A 2012 study conducted by Kansas State University has confirmed what many have speculated for years—arguments about money are the top predictor of divorce. Even when couples attempt to get money matters in order and commit to following a budget, disagreements can make getting on the same financial page nearly impossible.
Following are four expert tips to help partners stop the bickering and finally get on one financial accord.
1. Have a “money date.”
“It can be hard to talk openly about money, but these conversations are critical,” says Elle Kaplan, CEO and founding partner of Lexion Capital Management and family finance advisor. Problems arise when disagreements are spur of the moment—say, when the hubs wants to drop $1000 on a new flat screen. A better plan, instead, is to set aside a specific time to discuss finances when both parties are calm and rational.
“Money affects fundamental, practical aspects of our lives, yet it is also a very emotional, personal subject that can bring up strong feelings,” adds Kaplan. “When you’re not in the heat of the moment, you and your partner have the chance to plan proactively rather than argue reactively.”
2. Focus on one financial goal at a time.
Coming face-to-face with the reality of a dismal financial situation can light a fire like nothing else, inspiring individuals to attack debt or other money obstacles with all-or-nothing force. But that spark can fade over time or, worse, alienate partners who may prefer a more conservative approach.
“People often make the mistake of trying to change everything all at once, and that’s just not realistic,” says Matt Becker, founder of the personal finance blog Mom and Dad Money. “It’s taken time for us to get where we are, and it will take time to either change some of our existing habits or create new ones. We need to recognize that and focus on accomplishing the little steps along the way.”
3. Allow for a monthly “free spend” that doesn’t require partner approval.
Giving partners money to blow as they choose may seem counterintuitive when greater financial control is the aim. But, says Becker, the monthly “free spend” is the best way to ease guilt and stress without doing major damage to long-term goals.

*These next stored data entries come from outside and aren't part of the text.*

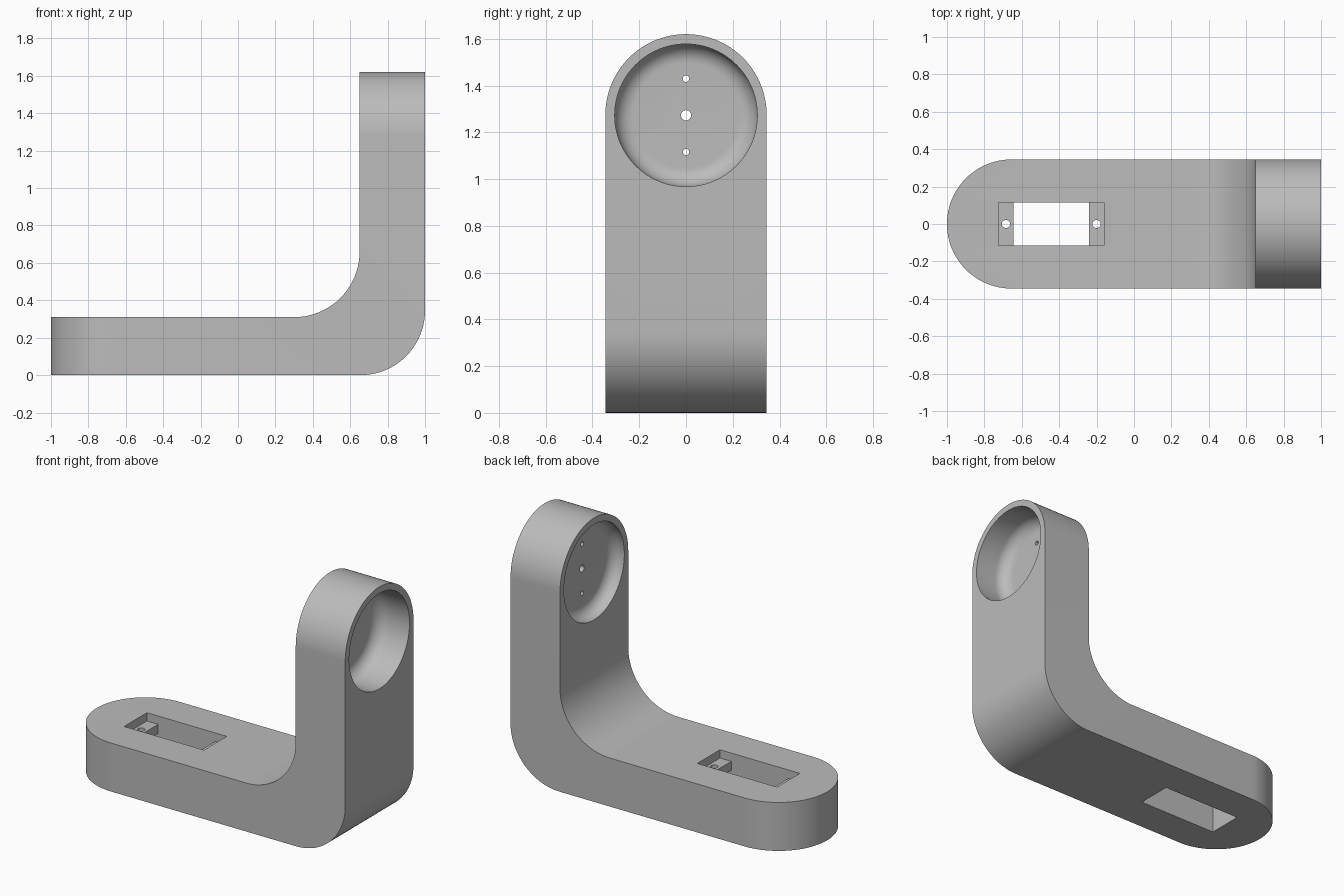
import bpy, bmesh
from math import sin, cos, pi, radians

cube = bpy.data.objects.get("Cube")
if cube:
    bpy.data.objects.remove(cube)

HALF_W = 0.345     # half width and radius of both rounded ends
BASE_T = 0.31      # thickness of the base arm
WALL_X = 0.65      # inner face of the upright
DISC_Z = 1.273     # centre of the round recesses

grey = bpy.data.materials.new("plain grey")
grey.use_nodes = True
colour = (0.5, 0.5, 0.5, 1)
grey.diffuse_color = colour
grey.node_tree.nodes["Principled BSDF"].inputs["Base Color"].default_value = colour


def arc(cx, cz, r, a0, a1, n=20):
    angles = [radians(a0 + (a1 - a0) * i / n) for i in range(n + 1)]
    return [(cx + r * cos(a), cz + r * sin(a)) for a in angles]


def loft(name, rings, closed=False):
    """Skin a stack of equal rings, capping both ends."""
    bm = bmesh.new()
    loops = [[bm.verts.new(p) for p in ring] for ring in rings]
    for a, b in zip(loops, loops[1:]):
        for i in range(len(a)):
            j = (i + 1) % len(a)
            bm.faces.new((a[i], a[j], b[j], b[i]))
    bm.faces.new(loops[0])
    bm.faces.new(loops[-1])
    bmesh.ops.recalc_face_normals(bm, faces=bm.faces)
    mesh = bpy.data.meshes.new(name)
    bm.to_mesh(mesh)
    bm.free()
    obj = bpy.data.objects.new(name, mesh)
    bpy.context.collection.objects.link(obj)
    mesh.materials.append(grey)
    return obj


def turned_x(name, profile, z, n=96):
    """Turn (x, radius) pairs about an axis along x."""
    steps = [2 * pi * i / n for i in range(n)]
    return loft(name, [[(x, r * cos(a), z + r * sin(a)) for a in steps] for x, r in profile])


# Bracket body: L profile swept across y, both ends following a half circle
def body_ring(t):
    reach = HALF_W * cos(t)
    tip, top = -1 + HALF_W - reach, 1.62 - HALF_W + reach
    pts = [(tip, 0)] + arc(1 - HALF_W, HALF_W, HALF_W, -90, 0)
    pts += [(1, top), (WALL_X, top)]
    pts += arc(WALL_X - 0.35, BASE_T + 0.35, 0.35, 0, -90) + [(tip, BASE_T)]
    return [(x, HALF_W * sin(t), z) for x, z in pts]


STRIPS = 64
bracket = loft("bracket_body", [body_ring(-pi / 2 + pi * i / STRIPS) for i in range(STRIPS + 1)])
cutters = []


# Round recesses with a filleted floor, one on each face of the upright
def recess(name, face_x, side, depth, fillet, r=0.305):
    floor = face_x - side * depth
    curve = arc(r - fillet, fillet, fillet, 0, -90, 12)
    profile = [(face_x + side * 0.1, r)]
    profile += [(floor + side * h, rad) for rad, h in curve]
    cutters.append(turned_x(name, profile, DISC_Z))


recess("outer_recess_cutter", 1, 1, 0.225, 0.08)
recess("inner_recess_cutter", WALL_X, -1, 0.086, 0.07)

# Shaft hole and two screw holes through the thin web
for name, dz, r in (("shaft", 0, 0.022), ("upper", 0.157, 0.014), ("lower", -0.157, 0.014)):
    cutters.append(turned_x(name + "_hole_cutter", [(0.7, r), (0.85, r)], DISC_Z + dz, 24))

# Rectangular slot that leaves a mounting tab at each end
x0, x1, tab = -0.725, -0.16, 0.08
low, high = 0.2, 0.257
slot = [(x0, -0.1), (x1, -0.1), (x1, low), (x1 - tab, low), (x1 - tab, high), (x1, high),
        (x1, 0.5), (x0, 0.5), (x0, high), (x0 + tab, high), (x0 + tab, low), (x0, low)]
cutters.append(loft("slot_cutter", [[(x, y, z) for x, z in slot] for y in (-0.115, 0.115)]))

# Screw holes in the tabs
for x in (-0.685, -0.2):
    ring = arc(x, 0, 0.022, 0, 345, 23)
    cutters.append(loft("tab_hole_cutter", [[(px, py, z) for px, py in ring] for z in (0.18, 0.28)]))

bpy.ops.object.select_all(action="DESELECT")
bracket.select_set(True)
bpy.context.view_layer.objects.active = bracket
for cutter in cutters:
    mod = bracket.modifiers.new("cut", "BOOLEAN")
    mod.operation = "DIFFERENCE"
    mod.solver = "EXACT"
    mod.object = cutter
    bpy.ops.object.modifier_apply(modifier=mod.name)
for cutter in cutters:
    bpy.data.objects.remove(cutter)

bpy.ops.object.shade_smooth_by_angle(angle=radians(30))
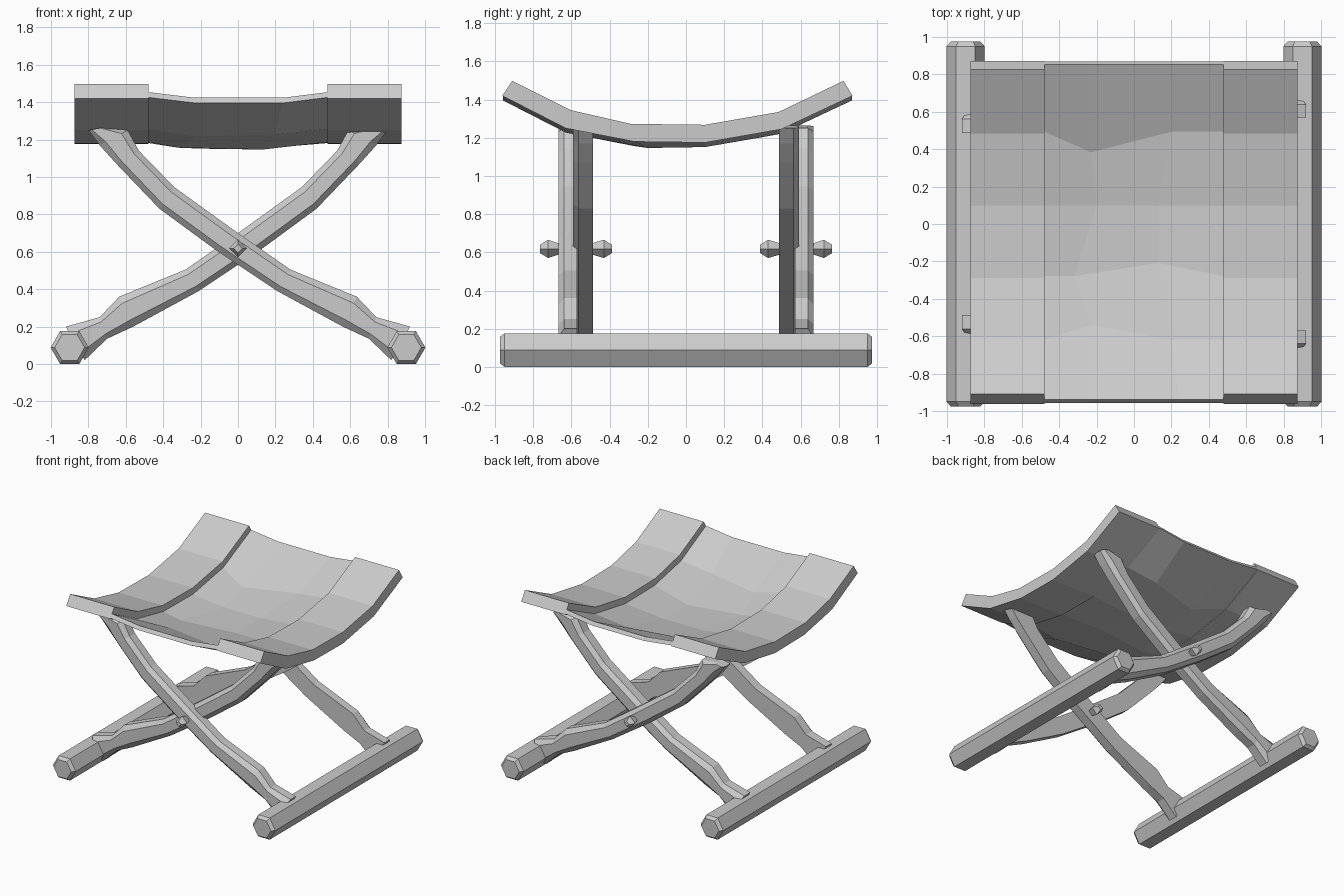
import bpy, bmesh, math

cube = bpy.data.objects.get("Cube")
if cube:
    bpy.data.objects.remove(cube, do_unlink=True)

grey = bpy.data.materials.new("plain_grey")
grey.use_nodes = True
colour = (0.6, 0.6, 0.6, 1)
grey.diffuse_color = colour
grey.node_tree.nodes["Principled BSDF"].inputs["Base Color"].default_value = colour


def loft(name, rings):
    """Join equal rings of points into a closed, flat-shaded solid."""
    bm = bmesh.new()
    loops = [[bm.verts.new(p) for p in ring] for ring in rings]
    n = len(loops[0])
    for a, b in zip(loops, loops[1:]):
        for i in range(n):
            j = (i + 1) % n
            bm.faces.new((a[i], a[j], b[j], b[i]))
    bm.faces.new(loops[0])
    bm.faces.new(loops[-1])
    bmesh.ops.recalc_face_normals(bm, faces=bm.faces)
    mesh = bpy.data.meshes.new(name)
    bm.to_mesh(mesh)
    bm.free()
    mesh.materials.append(grey)
    obj = bpy.data.objects.new(name, mesh)
    bpy.context.collection.objects.link(obj)
    return obj


def spindle(name, x, z, sides, profile):
    """Turned part along y from (y, radius) pairs."""
    angles = [math.tau * i / sides for i in range(sides)]
    return loft(name, [[(x + r * math.cos(a), y, z + r * math.sin(a)) for a in angles]
                       for y, r in profile])


# Hexagonal foot rails
for side, s in (("left", 1), ("right", -1)):
    spindle(side + "_foot_rail", s * 0.9, 0.088, 6,
            [(-0.975, 0.08), (-0.95, 0.102), (0.95, 0.102), (0.975, 0.08)])

# Curved crossing legs: matching (x, z) stations along the upper and lower edges
upper = [(-0.72, 1.265), (-0.59, 1.25), (-0.53, 1.14), (-0.34, 0.945), (0, 0.70),
         (0.28, 0.505), (0.635, 0.36), (0.74, 0.25), (0.92, 0.2)]
lower = [(-0.80, 1.25), (-0.74, 1.17), (-0.65, 1.07), (-0.42, 0.83), (-0.12, 0.61),
         (0.21, 0.39), (0.56, 0.2), (0.70, 0.135), (0.82, 0.02)]


def leg(name, sx, sy, y_in, y_out):
    rings = []
    for (ux, uz), (lx, lz) in zip(upper, lower):
        def at(t, y):
            return (sx * (lx + (ux - lx) * t), sy * y, lz + (uz - lz) * t)
        rings.append([at(0, y_in), at(1, y_in), at(1, y_out - 0.03),
                      at(0.78, y_out), at(0.22, y_out), at(0, y_out - 0.03)])
    loft(name, rings)


for end, sy in (("front", -1), ("back", 1)):
    leg(end + "_outer_leg", 1, sy, 0.57, 0.668)
    leg(end + "_inner_leg", -1, sy, 0.487, 0.592)
    # Pivot peg through each crossing
    spindle(end + "_pivot_peg", 0, 0.618, 4,
            [(sy * y, r) for y, r in ((0.388, 0.022), (0.43, 0.048), (0.49, 0.03),
                                      (0.67, 0.03), (0.722, 0.048), (0.765, 0.022))])

# Sagging seat: thick end bands with a thinner sling between
band_top = [(-0.91, 1.498), (-0.605, 1.345), (-0.29, 1.273), (0.10, 1.268),
            (0.485, 1.335), (0.825, 1.498)]
band_low = [(-0.962, 1.42), (-0.63, 1.25), (-0.27, 1.18), (0.10, 1.175),
            (0.50, 1.245), (0.872, 1.42)]

for side, s in (("left", 1), ("right", -1)):
    outline = band_top + band_low[::-1]
    bm_rings = [[(s * x, y, z) for y, z in outline] for x in (0.478, 0.874)]
    loft(side + "_seat_band", bm_rings)

# Sling columns vary slightly from row to row, like loose cloth
inner_x = [(-0.23, 0.24), (-0.23, 0.20), (-0.32, 0.13), (-0.20, 0.13),
           (-0.23, 0.20), (-0.23, 0.24)]
shift_y = [(0, 0), (0.08, 0), (0, 0.07), (0, 0), (-0.11, 0), (0, 0)]
sag = [(0.03, 0.03), (0.04, 0.03), (0.03, 0.04), (0.03, 0.03), (0.05, 0.03), (0.03, 0.03)]
sling_rings = []
for col in range(4):
    top, low = [], []
    for row in range(6):
        (ty, tz), (by, bz) = band_top[row], band_low[row]
        x, dy, dz = (-0.48, 0.48)[col == 3], 0, 0
        if col in (1, 2):
            x, dy, dz = (t[row][col - 1] for t in (inner_x, shift_y, sag))
        for points, t in ((top, 0.57), (low, 0.93)):
            points.append((x, ty + (by - ty) * t + dy, tz + (bz - tz) * t - dz))
    sling_rings.append(top + low[::-1])
loft("seat_sling", sling_rings)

“Budgets are very powerful and positive tools when used correctly, but they can also feel restrictive, especially when you’re having to make the decisions with a partner,” adds Becker. “It can be difficult to always focus on the “us”, no matter how much you love each other. Giving each other a ‘free spend’ amount in your budget allows each partner to breathe a little bit and feel like there is still room to be themselves.”
4. Bring in reinforcements.
For couples that recognize the need for third-party involvement but are counseling-adverse, Syble Solomon has created Money Habitudes, The Couples Special, a tool that makes communication more effective than ever by helping partners understand the “why” behind their money decisions.
“[It’s] designed like a card game, [so] it feels like a normal, social activity—not a test,” says the co-author of Bringing Money Into the Conversation and The Association of Financial Counseling and Planning Education’s Educator of the Year. “Most financial programs are very skills-driven and ignore the habits, attitudes, behaviors, values and emotions that go into financial decisions. Money Habitudes shows people that they are a mix of different money personality types or tendencies and that each of those has its strengths and challenges.”